## EXERCISE AIM
The answer should match the entries below word for word, minus their pictures.

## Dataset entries
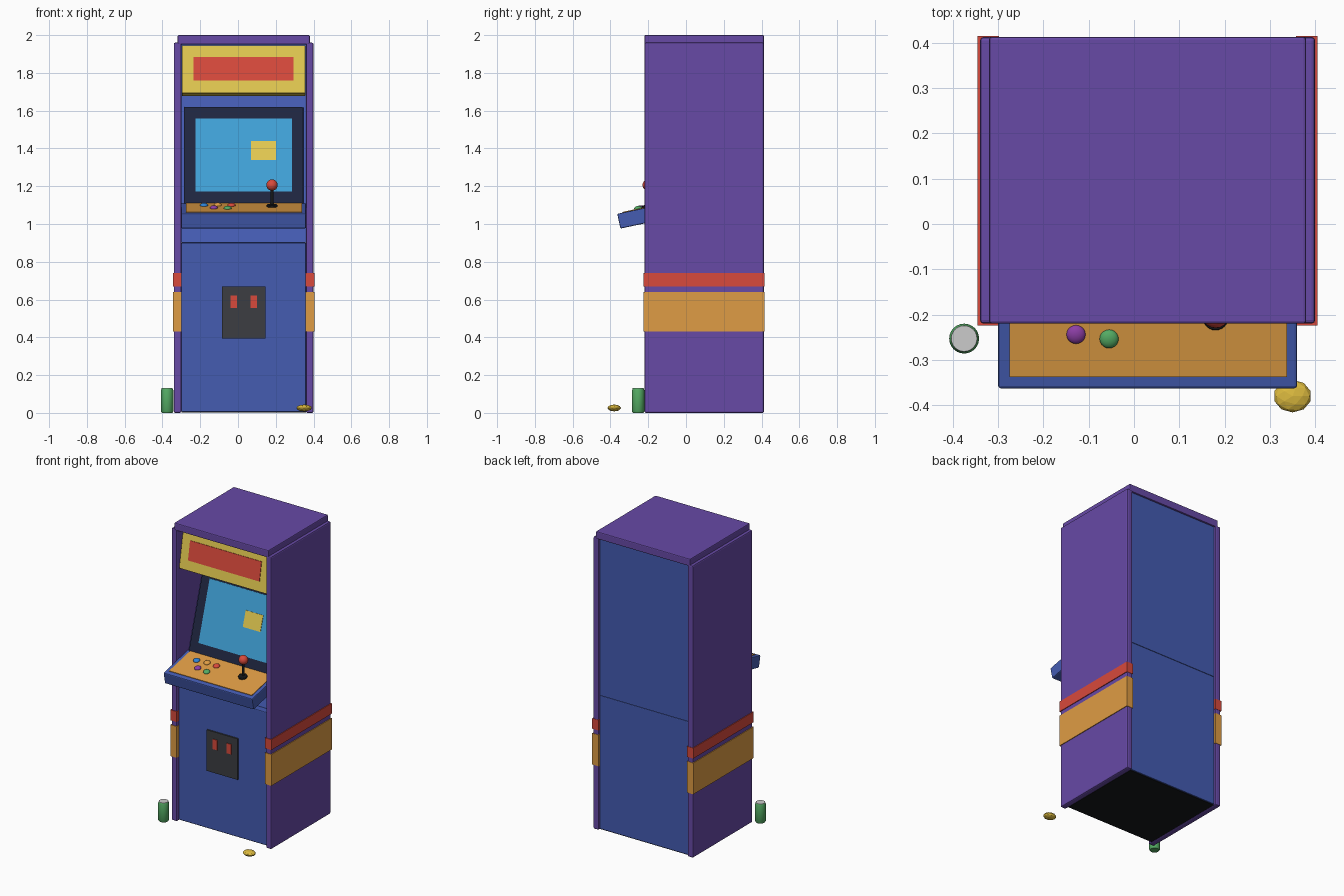
import bpy, math
from mathutils import Matrix, Vector

if "Cube" in bpy.data.objects:
    bpy.data.objects.remove(bpy.data.objects["Cube"])

CX = 0.03  # cabinet centre line


def mat(name, r, g, b):
    m = bpy.data.materials.new(name)
    m.diffuse_color = (*[(c / 255) ** 2.2 for c in (r, g, b)], 1)
    m.use_nodes = True
    m.node_tree.nodes["Principled BSDF"].inputs["Base Color"].default_value = m.diffuse_color
    return m


PURPLE = mat("purple", 103, 75, 165)
BLUE = mat("blue", 70, 92, 176)
ORANGE = mat("orange", 222, 155, 70)
RED = mat("red", 215, 75, 62)
YELLOW = mat("yellow", 226, 200, 82)
NAVY = mat("navy", 36, 42, 66)
GLASS = mat("glass", 66, 160, 214)
DARK = mat("dark", 62, 64, 68)
BLACK = mat("black", 28, 30, 32)
GREEN = mat("green", 85, 170, 100)
VIOLET = mat("violet", 140, 65, 165)
SKY = mat("sky", 50, 130, 215)
GOLD = mat("gold", 220, 185, 65)


def finish(ob, name, material, bevel=0.0, smooth=False):
    ob.name = name
    if material:
        ob.data.materials.append(material)
    if bevel:
        m = ob.modifiers.new("bevel", "BEVEL")
        m.width, m.segments = bevel, 2
    if smooth:
        bpy.ops.object.shade_smooth_by_angle(angle=math.radians(40))
    return ob


def box(name, x, y, z, material, bevel=0.0, frame=Matrix()):
    """Box from (min, max) ranges, placed in an optional tilted frame."""
    bpy.ops.mesh.primitive_cube_add(size=1)
    ob = bpy.context.object
    size = [r[1] - r[0] for r in (x, y, z)]
    mid = Vector([(r[0] + r[1]) / 2 for r in (x, y, z)])
    ob.data.transform(Matrix.Translation(mid) @ Matrix.Diagonal((*size, 1)))
    ob.matrix_world = frame
    return finish(ob, name, material, bevel)


def tilt(y, z, degrees):
    return Matrix.Translation((0, y, z)) @ Matrix.Rotation(math.radians(degrees), 4, "X")


def cylinder(name, loc, r, h, material, bevel=0.0, frame=Matrix(), sides=24):
    bpy.ops.mesh.primitive_cylinder_add(vertices=sides, radius=r, depth=h)
    ob = bpy.context.object
    ob.matrix_world = frame @ Matrix.Translation(loc)
    return finish(ob, name, material, bevel, True)


def extrude_x(name, profile, x0, x1, material):
    """Extrude a (y, z) profile along x."""
    n = len(profile)
    verts = [(x, y, z) for x in (x0, x1) for y, z in profile]
    faces = [tuple(range(n))[::-1], tuple(range(n, 2 * n))]
    faces += [(i, (i + 1) % n, n + (i + 1) % n, n + i) for i in range(n)]
    me = bpy.data.meshes.new(name)
    me.from_pydata(verts, [], faces)
    ob = bpy.data.objects.new(name, me)
    bpy.context.collection.objects.link(ob)
    return finish(ob, name, material, 0.004)


def revolve(name, profile, loc, material, sides=24):
    """Turn an (r, z) profile around a vertical axis."""
    n = len(profile)
    verts = [(r * math.cos(2 * math.pi * i / sides), r * math.sin(2 * math.pi * i / sides), z)
             for i in range(sides) for r, z in profile]
    faces = [(i * n + j, (i + 1) % sides * n + j, (i + 1) % sides * n + j + 1, i * n + j + 1)
             for i in range(sides) for j in range(n - 1)]
    faces += [tuple(i * n for i in range(sides))[::-1],
              tuple(i * n + n - 1 for i in range(sides))]
    me = bpy.data.meshes.new(name)
    me.from_pydata(verts, [], faces)
    ob = bpy.data.objects.new(name, me)
    bpy.context.collection.objects.link(ob)
    ob.location = loc
    bpy.ops.object.select_all(action="DESELECT")
    ob.select_set(True)
    bpy.context.view_layer.objects.active = ob
    return finish(ob, name, material, 0, True)


# side panels with wrapped stripes
for side, s in (("left", -1), ("right", 1)):
    def span(a, b):
        return sorted((CX + s * a, CX + s * b))
    box(side + "_side_panel", span(0.33, 0.37), (-0.22, 0.413), (0, 1.96), PURPLE, 0.008)
    box(side + "_upper_stripe", span(0.328, 0.375), (-0.224, 0.415), (0.67, 0.74), RED)
    box(side + "_lower_stripe", span(0.328, 0.375), (-0.224, 0.415), (0.43, 0.64), ORANGE)

# cabinet body and roof
INNER = (-0.30, 0.36)
box("lower_body", INNER, (-0.20, 0.402), (0.006, 0.90), BLUE, 0.005)
box("base_plate", INNER, (-0.19, 0.395), (0.002, 0.03), BLACK)
extrude_x("upper_body", [(-0.158, 0.90), (0.402, 0.90), (0.402, 1.955), (0.165, 1.955)],
          *INNER, BLUE)
box("roof", (-0.32, 0.38), (-0.22, 0.413), (1.95, 2.0), PURPLE, 0.006)

# lit sign box above the screen
f = tilt(-0.18, 1.82, -10)
box("sign_box", (-0.297, 0.357), (0, 0.10), (-0.129, 0.129), YELLOW, 0.005, f)
box("sign_panel", (-0.235, 0.295), (-0.004, 0.02), (-0.062, 0.065), RED, 0, f)

# leaning screen
f = tilt(-0.035, 1.367, -17)
box("screen_bezel", (-0.287, 0.347), (0, 0.04), (-0.275, 0.265), NAVY, 0.006, f)
box("screen_glass", (-0.225, 0.285), (-0.003, 0.02), (-0.205, 0.20), GLASS, 0, f)
box("screen_block", (0.07, 0.20), (-0.006, 0.02), (-0.03, 0.075), YELLOW, 0, f)

# sloping control deck; frame origin is its top front edge
f = tilt(-0.364, 1.054, 12)
box("control_deck", INNER, (0, 0.27), (-0.08, 0), BLUE, 0.006, f)
box("control_top", (-0.275, 0.338), (0.028, 0.265), (-0.02, 0.004), ORANGE, 0, f)
for i, (x, y, m) in enumerate([(-0.18, 0.188, SKY), (-0.107, 0.195, ORANGE), (-0.034, 0.19, RED),
                               (-0.128, 0.124, VIOLET), (-0.055, 0.114, GREEN)]):
    bpy.ops.mesh.primitive_uv_sphere_add(segments=20, ring_count=10, radius=0.021)
    ob = bpy.context.object
    ob.matrix_world = f @ Matrix.Translation((x, y, 0.006)) @ Matrix.Diagonal((1, 1, 0.6, 1))
    finish(ob, "button_%d" % (i + 1), m, 0, True)

# joystick
cylinder("joystick_base", (0.18, 0.163, 0.009), 0.028, 0.012, BLACK, 0.003, f)
cylinder("joystick_shaft", (0.18, -0.20, 1.145), 0.008, 0.10, BLACK, sides=12)
bpy.ops.mesh.primitive_uv_sphere_add(segments=20, ring_count=12, radius=0.03,
                                     location=(0.18, -0.20, 1.206))
finish(bpy.context.object, "joystick_ball", RED, 0, True)

# coin door
box("coin_door", (-0.085, 0.145), (-0.21, -0.19), (0.395, 0.67), DARK)
for name, x in (("left", -0.022), ("right", 0.083)):
    box(name + "_coin_slot", (x - 0.017, x + 0.017), (-0.215, -0.20), (0.555, 0.622), RED)

# drink can on the floor
revolve("can_body", [(0.028, 0), (0.033, 0.008), (0.033, 0.118), (0.029, 0.129)],
        (-0.375, -0.253, 0), GREEN)
cylinder("can_lid", (-0.375, -0.253, 0.129), 0.029, 0.006, None, 0.001)

# crumpled wrapper, low-poly
bpy.ops.mesh.primitive_ico_sphere_add(subdivisions=2, radius=1, location=(0.35, -0.38, 0.026))
bpy.context.object.scale = (0.042, 0.036, 0.018)
finish(bpy.context.object, "crumpled_wrapper", GOLD)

## TASK ANSWER
import bpy, math
from mathutils import Matrix, Vector

if "Cube" in bpy.data.objects:
    bpy.data.objects.remove(bpy.data.objects["Cube"])

CX = 0.03  # cabinet centre line


def mat(name, r, g, b):
    m = bpy.data.materials.new(name)
    m.diffuse_color = (*[(c / 255) ** 2.2 for c in (r, g, b)], 1)
    m.use_nodes = True
    m.node_tree.nodes["Principled BSDF"].inputs["Base Color"].default_value = m.diffuse_color
    return m


PURPLE = mat("purple", 103, 75, 165)
BLUE = mat("blue", 70, 92, 176)
ORANGE = mat("orange", 222, 155, 70)
RED = mat("red", 215, 75, 62)
YELLOW = mat("yellow", 226, 200, 82)
NAVY = mat("navy", 36, 42, 66)
GLASS = mat("glass", 66, 160, 214)
DARK = mat("dark", 62, 64, 68)
BLACK = mat("black", 28, 30, 32)
GREEN = mat("green", 85, 170, 100)
VIOLET = mat("violet", 140, 65, 165)
SKY = mat("sky", 50, 130, 215)
GOLD = mat("gold", 220, 185, 65)


def finish(ob, name, material, bevel=0.0, smooth=False):
    ob.name = name
    if material:
        ob.data.materials.append(material)
    if bevel:
        m = ob.modifiers.new("bevel", "BEVEL")
        m.width, m.segments = bevel, 2
    if smooth:
        bpy.ops.object.shade_smooth_by_angle(angle=math.radians(40))
    return ob


def box(name, x, y, z, material, bevel=0.0, frame=Matrix()):
    """Box from (min, max) ranges, placed in an optional tilted frame."""
    bpy.ops.mesh.primitive_cube_add(size=1)
    ob = bpy.context.object
    size = [r[1] - r[0] for r in (x, y, z)]
    mid = Vector([(r[0] + r[1]) / 2 for r in (x, y, z)])
    ob.data.transform(Matrix.Translation(mid) @ Matrix.Diagonal((*size, 1)))
    ob.matrix_world = frame
    return finish(ob, name, material, bevel)


def tilt(y, z, degrees):
    return Matrix.Translation((0, y, z)) @ Matrix.Rotation(math.radians(degrees), 4, "X")


def cylinder(name, loc, r, h, material, bevel=0.0, frame=Matrix(), sides=24):
    bpy.ops.mesh.primitive_cylinder_add(vertices=sides, radius=r, depth=h)
    ob = bpy.context.object
    ob.matrix_world = frame @ Matrix.Translation(loc)
    return finish(ob, name, material, bevel, True)


def extrude_x(name, profile, x0, x1, material):
    """Extrude a (y, z) profile along x."""
    n = len(profile)
    verts = [(x, y, z) for x in (x0, x1) for y, z in profile]
    faces = [tuple(range(n))[::-1], tuple(range(n, 2 * n))]
    faces += [(i, (i + 1) % n, n + (i + 1) % n, n + i) for i in range(n)]
    me = bpy.data.meshes.new(name)
    me.from_pydata(verts, [], faces)
    ob = bpy.data.objects.new(name, me)
    bpy.context.collection.objects.link(ob)
    return finish(ob, name, material, 0.004)


def revolve(name, profile, loc, material, sides=24):
    """Turn an (r, z) profile around a vertical axis."""
    n = len(profile)
    verts = [(r * math.cos(2 * math.pi * i / sides), r * math.sin(2 * math.pi * i / sides), z)
             for i in range(sides) for r, z in profile]
    faces = [(i * n + j, (i + 1) % sides * n + j, (i + 1) % sides * n + j + 1, i * n + j + 1)
             for i in range(sides) for j in range(n - 1)]
    faces += [tuple(i * n for i in range(sides))[::-1],
              tuple(i * n + n - 1 for i in range(sides))]
    me = bpy.data.meshes.new(name)
    me.from_pydata(verts, [], faces)
    ob = bpy.data.objects.new(name, me)
    bpy.context.collection.objects.link(ob)
    ob.location = loc
    bpy.ops.object.select_all(action="DESELECT")
    ob.select_set(True)
    bpy.context.view_layer.objects.active = ob
    return finish(ob, name, material, 0, True)


# side panels with wrapped stripes
for side, s in (("left", -1), ("right", 1)):
    def span(a, b):
        return sorted((CX + s * a, CX + s * b))
    box(side + "_side_panel", span(0.33, 0.37), (-0.22, 0.413), (0, 1.96), PURPLE, 0.008)
    box(side + "_upper_stripe", span(0.328, 0.375), (-0.224, 0.415), (0.67, 0.74), RED)
    box(side + "_lower_stripe", span(0.328, 0.375), (-0.224, 0.415), (0.43, 0.64), ORANGE)

# cabinet body and roof
INNER = (-0.30, 0.36)
box("lower_body", INNER, (-0.20, 0.402), (0.006, 0.90), BLUE, 0.005)
box("base_plate", INNER, (-0.19, 0.395), (0.002, 0.03), BLACK)
extrude_x("upper_body", [(-0.158, 0.90), (0.402, 0.90), (0.402, 1.955), (0.165, 1.955)],
          *INNER, BLUE)
box("roof", (-0.32, 0.38), (-0.22, 0.413), (1.95, 2.0), PURPLE, 0.006)

# lit sign box above the screen
f = tilt(-0.18, 1.82, -10)
box("sign_box", (-0.297, 0.357), (0, 0.10), (-0.129, 0.129), YELLOW, 0.005, f)
box("sign_panel", (-0.235, 0.295), (-0.004, 0.02), (-0.062, 0.065), RED, 0, f)

# leaning screen
f = tilt(-0.035, 1.367, -17)
box("screen_bezel", (-0.287, 0.347), (0, 0.04), (-0.275, 0.265), NAVY, 0.006, f)
box("screen_glass", (-0.225, 0.285), (-0.003, 0.02), (-0.205, 0.20), GLASS, 0, f)
box("screen_block", (0.07, 0.20), (-0.006, 0.02), (-0.03, 0.075), YELLOW, 0, f)

# sloping control deck; frame origin is its top front edge
f = tilt(-0.364, 1.054, 12)
box("control_deck", INNER, (0, 0.27), (-0.08, 0), BLUE, 0.006, f)
box("control_top", (-0.275, 0.338), (0.028, 0.265), (-0.02, 0.004), ORANGE, 0, f)
for i, (x, y, m) in enumerate([(-0.18, 0.188, SKY), (-0.107, 0.195, ORANGE), (-0.034, 0.19, RED),
                               (-0.128, 0.124, VIOLET), (-0.055, 0.114, GREEN)]):
    bpy.ops.mesh.primitive_uv_sphere_add(segments=20, ring_count=10, radius=0.021)
    ob = bpy.context.object
    ob.matrix_world = f @ Matrix.Translation((x, y, 0.006)) @ Matrix.Diagonal((1, 1, 0.6, 1))
    finish(ob, "button_%d" % (i + 1), m, 0, True)

# joystick
cylinder("joystick_base", (0.18, 0.163, 0.009), 0.028, 0.012, BLACK, 0.003, f)
cylinder("joystick_shaft", (0.18, -0.20, 1.145), 0.008, 0.10, BLACK, sides=12)
bpy.ops.mesh.primitive_uv_sphere_add(segments=20, ring_count=12, radius=0.03,
                                     location=(0.18, -0.20, 1.206))
finish(bpy.context.object, "joystick_ball", RED, 0, True)

# coin door
box("coin_door", (-0.085, 0.145), (-0.21, -0.19), (0.395, 0.67), DARK)
for name, x in (("left", -0.022), ("right", 0.083)):
    box(name + "_coin_slot", (x - 0.017, x + 0.017), (-0.215, -0.20), (0.555, 0.622), RED)

# drink can on the floor
revolve("can_body", [(0.028, 0), (0.033, 0.008), (0.033, 0.118), (0.029, 0.129)],
        (-0.375, -0.253, 0), GREEN)
cylinder("can_lid", (-0.375, -0.253, 0.129), 0.029, 0.006, None, 0.001)

# crumpled wrapper, low-poly
bpy.ops.mesh.primitive_ico_sphere_add(subdivisions=2, radius=1, location=(0.35, -0.38, 0.026))
bpy.context.object.scale = (0.042, 0.036, 0.018)
finish(bpy.context.object, "crumpled_wrapper", GOLD)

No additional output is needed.